“This interim financing solution provides Gas Natural with additional liquidity and flexibility, and will accelerate the company’s transformation,” Robert Johnston, InterTech’s chief strategy officer, said in a statement. “We believe Gas Natural is well-positioned to execute its growth strategy, increase its earnings power and ultimately maximize shareholder value.”

Privately held InterTech owns nearly 9 percent of the utility owner’s common stock. It disclosed the nearly $10 million investment in Gas Natural late last year. The shares are held in a trust controlled by InterTech CEO Anita Zucker.

Gas Natural owns regulated utilities that distribute and sell natural gas to about 68,000 residential and business customers in Montana, Ohio, Pennsylvania, Maine, North Carolina and Kentucky. The company also operates interstate pipelines and produces natural gas.

Construction at Charleston International Airport seems to never end, but one day it will. Nevertheless, work was delayed from the outset and then a couple of other times as construction progressed on the $189 million terminal overhaul. So the majority of work won’t be finished until November at the earliest.

The construction company hired to do the work, known as Austin-Hitt, was under contract already when work was initially postponed. Now that it’s taking longer to remake the terminal than initially anticipated, the contractor wants more money for its time and effort.

How much more hasn’t been disclosed.
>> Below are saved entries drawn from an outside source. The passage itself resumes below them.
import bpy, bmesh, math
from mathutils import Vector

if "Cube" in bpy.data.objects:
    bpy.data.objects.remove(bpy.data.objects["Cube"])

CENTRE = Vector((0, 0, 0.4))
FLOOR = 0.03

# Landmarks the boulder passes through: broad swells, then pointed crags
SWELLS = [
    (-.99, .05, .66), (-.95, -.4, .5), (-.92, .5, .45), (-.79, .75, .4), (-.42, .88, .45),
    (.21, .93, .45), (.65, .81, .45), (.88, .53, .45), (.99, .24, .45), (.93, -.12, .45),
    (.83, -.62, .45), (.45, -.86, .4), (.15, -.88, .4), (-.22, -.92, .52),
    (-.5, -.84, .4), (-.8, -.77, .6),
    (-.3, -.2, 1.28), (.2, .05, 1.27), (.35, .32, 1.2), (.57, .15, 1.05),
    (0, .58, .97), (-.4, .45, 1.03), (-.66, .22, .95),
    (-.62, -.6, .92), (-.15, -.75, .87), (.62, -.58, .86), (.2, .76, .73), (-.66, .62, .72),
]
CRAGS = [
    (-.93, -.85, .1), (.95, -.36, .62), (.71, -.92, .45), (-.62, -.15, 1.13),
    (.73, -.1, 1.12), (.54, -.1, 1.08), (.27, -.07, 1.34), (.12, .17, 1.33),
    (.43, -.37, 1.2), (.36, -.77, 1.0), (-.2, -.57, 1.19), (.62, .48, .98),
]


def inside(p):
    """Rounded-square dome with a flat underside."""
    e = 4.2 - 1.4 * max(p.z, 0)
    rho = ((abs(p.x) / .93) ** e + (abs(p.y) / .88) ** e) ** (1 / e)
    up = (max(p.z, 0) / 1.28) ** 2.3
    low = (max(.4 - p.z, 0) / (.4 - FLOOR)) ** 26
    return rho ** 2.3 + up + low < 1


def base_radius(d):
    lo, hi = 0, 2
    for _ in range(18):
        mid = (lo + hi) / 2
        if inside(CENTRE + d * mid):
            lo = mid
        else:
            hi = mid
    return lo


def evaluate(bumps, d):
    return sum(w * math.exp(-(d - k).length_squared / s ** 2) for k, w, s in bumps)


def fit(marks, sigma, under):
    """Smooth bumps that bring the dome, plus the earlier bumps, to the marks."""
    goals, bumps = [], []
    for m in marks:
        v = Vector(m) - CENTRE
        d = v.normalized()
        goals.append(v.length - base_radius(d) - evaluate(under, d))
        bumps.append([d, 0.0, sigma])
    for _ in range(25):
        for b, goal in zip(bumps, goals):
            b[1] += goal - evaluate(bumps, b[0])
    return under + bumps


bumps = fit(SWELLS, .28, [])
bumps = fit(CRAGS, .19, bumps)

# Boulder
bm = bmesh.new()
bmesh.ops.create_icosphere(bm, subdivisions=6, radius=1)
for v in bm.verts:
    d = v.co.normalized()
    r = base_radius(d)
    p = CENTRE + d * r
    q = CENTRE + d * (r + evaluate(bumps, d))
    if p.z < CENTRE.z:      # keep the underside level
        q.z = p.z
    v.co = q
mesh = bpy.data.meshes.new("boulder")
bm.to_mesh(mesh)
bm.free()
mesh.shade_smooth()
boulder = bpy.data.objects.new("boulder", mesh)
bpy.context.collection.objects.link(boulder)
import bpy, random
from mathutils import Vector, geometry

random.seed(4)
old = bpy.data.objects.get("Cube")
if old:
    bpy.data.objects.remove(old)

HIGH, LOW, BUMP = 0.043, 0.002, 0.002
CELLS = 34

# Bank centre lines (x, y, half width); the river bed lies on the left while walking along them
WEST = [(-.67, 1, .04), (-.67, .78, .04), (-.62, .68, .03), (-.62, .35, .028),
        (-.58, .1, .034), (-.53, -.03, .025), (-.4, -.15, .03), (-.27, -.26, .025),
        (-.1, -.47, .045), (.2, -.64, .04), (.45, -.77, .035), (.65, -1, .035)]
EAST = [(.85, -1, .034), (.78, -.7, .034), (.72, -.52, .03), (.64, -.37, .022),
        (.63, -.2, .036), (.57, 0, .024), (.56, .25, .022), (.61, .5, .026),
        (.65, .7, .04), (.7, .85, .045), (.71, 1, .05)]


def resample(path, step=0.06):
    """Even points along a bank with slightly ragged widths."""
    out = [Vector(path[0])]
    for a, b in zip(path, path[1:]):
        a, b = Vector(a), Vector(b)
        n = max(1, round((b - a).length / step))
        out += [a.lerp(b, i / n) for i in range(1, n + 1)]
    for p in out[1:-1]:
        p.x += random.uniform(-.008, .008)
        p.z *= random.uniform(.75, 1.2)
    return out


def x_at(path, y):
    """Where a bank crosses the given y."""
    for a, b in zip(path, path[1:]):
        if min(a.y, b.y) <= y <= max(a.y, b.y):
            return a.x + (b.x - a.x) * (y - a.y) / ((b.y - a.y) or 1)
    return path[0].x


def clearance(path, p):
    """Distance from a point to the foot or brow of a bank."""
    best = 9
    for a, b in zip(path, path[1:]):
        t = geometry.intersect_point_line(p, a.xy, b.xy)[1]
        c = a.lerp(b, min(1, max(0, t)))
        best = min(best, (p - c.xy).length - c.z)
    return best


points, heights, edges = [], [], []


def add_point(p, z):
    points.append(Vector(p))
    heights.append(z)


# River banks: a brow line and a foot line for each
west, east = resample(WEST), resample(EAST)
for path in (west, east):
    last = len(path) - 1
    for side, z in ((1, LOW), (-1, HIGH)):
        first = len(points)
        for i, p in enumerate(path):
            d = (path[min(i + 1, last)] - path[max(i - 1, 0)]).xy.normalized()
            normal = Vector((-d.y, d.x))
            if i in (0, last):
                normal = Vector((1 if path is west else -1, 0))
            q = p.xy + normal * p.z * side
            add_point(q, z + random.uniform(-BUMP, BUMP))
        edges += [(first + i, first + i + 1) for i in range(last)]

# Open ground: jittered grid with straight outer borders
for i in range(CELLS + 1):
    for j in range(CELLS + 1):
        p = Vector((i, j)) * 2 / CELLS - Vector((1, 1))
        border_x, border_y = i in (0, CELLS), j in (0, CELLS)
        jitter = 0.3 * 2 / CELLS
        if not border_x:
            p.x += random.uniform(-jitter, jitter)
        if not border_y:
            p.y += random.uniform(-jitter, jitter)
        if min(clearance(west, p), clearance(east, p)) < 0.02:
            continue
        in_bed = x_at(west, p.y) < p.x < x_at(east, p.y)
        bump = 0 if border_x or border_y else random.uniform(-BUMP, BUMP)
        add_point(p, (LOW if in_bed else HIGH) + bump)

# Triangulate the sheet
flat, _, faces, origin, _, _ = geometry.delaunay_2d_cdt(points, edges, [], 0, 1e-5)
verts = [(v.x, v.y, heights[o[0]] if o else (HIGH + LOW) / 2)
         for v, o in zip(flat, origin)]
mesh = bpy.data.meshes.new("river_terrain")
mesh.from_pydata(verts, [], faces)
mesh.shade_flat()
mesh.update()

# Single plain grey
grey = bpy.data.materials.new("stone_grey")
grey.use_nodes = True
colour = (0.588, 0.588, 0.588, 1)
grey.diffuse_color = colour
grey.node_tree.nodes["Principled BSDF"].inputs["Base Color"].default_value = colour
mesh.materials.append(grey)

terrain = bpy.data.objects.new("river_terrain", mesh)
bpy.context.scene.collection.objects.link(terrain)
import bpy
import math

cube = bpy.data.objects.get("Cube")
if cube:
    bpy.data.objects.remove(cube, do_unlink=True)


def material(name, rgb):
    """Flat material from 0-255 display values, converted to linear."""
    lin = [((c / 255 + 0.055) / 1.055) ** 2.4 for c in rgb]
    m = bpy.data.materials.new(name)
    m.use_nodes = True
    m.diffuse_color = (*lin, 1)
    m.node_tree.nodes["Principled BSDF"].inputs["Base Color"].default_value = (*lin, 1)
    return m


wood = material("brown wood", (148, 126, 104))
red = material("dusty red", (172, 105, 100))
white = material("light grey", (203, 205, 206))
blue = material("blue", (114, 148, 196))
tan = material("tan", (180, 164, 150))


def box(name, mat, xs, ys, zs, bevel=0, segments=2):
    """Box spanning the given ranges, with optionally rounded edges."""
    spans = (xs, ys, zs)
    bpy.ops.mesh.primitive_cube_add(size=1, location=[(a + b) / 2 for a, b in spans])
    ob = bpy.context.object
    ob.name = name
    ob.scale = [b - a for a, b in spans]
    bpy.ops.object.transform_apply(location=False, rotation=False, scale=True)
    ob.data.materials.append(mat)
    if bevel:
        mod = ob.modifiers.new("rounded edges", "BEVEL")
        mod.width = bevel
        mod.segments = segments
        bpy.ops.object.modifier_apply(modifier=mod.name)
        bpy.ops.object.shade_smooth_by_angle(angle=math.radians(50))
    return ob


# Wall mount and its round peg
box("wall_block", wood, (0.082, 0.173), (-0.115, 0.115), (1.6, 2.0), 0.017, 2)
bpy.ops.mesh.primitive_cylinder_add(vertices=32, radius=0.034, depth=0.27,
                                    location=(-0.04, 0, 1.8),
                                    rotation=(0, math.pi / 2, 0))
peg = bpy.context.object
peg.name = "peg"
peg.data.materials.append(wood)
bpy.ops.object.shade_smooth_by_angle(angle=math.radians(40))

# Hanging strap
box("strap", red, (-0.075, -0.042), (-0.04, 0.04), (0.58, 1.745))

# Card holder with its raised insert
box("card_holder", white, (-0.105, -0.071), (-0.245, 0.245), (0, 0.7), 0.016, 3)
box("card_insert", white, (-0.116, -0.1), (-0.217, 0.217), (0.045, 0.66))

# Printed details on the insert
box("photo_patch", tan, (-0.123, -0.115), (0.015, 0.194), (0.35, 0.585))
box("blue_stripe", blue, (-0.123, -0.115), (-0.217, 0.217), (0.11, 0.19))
But it was discussed behind closed doors last week under the guise of “contractual matters” during a board meeting of the Charleston County Aviation Authority, which owns and oversees the airport.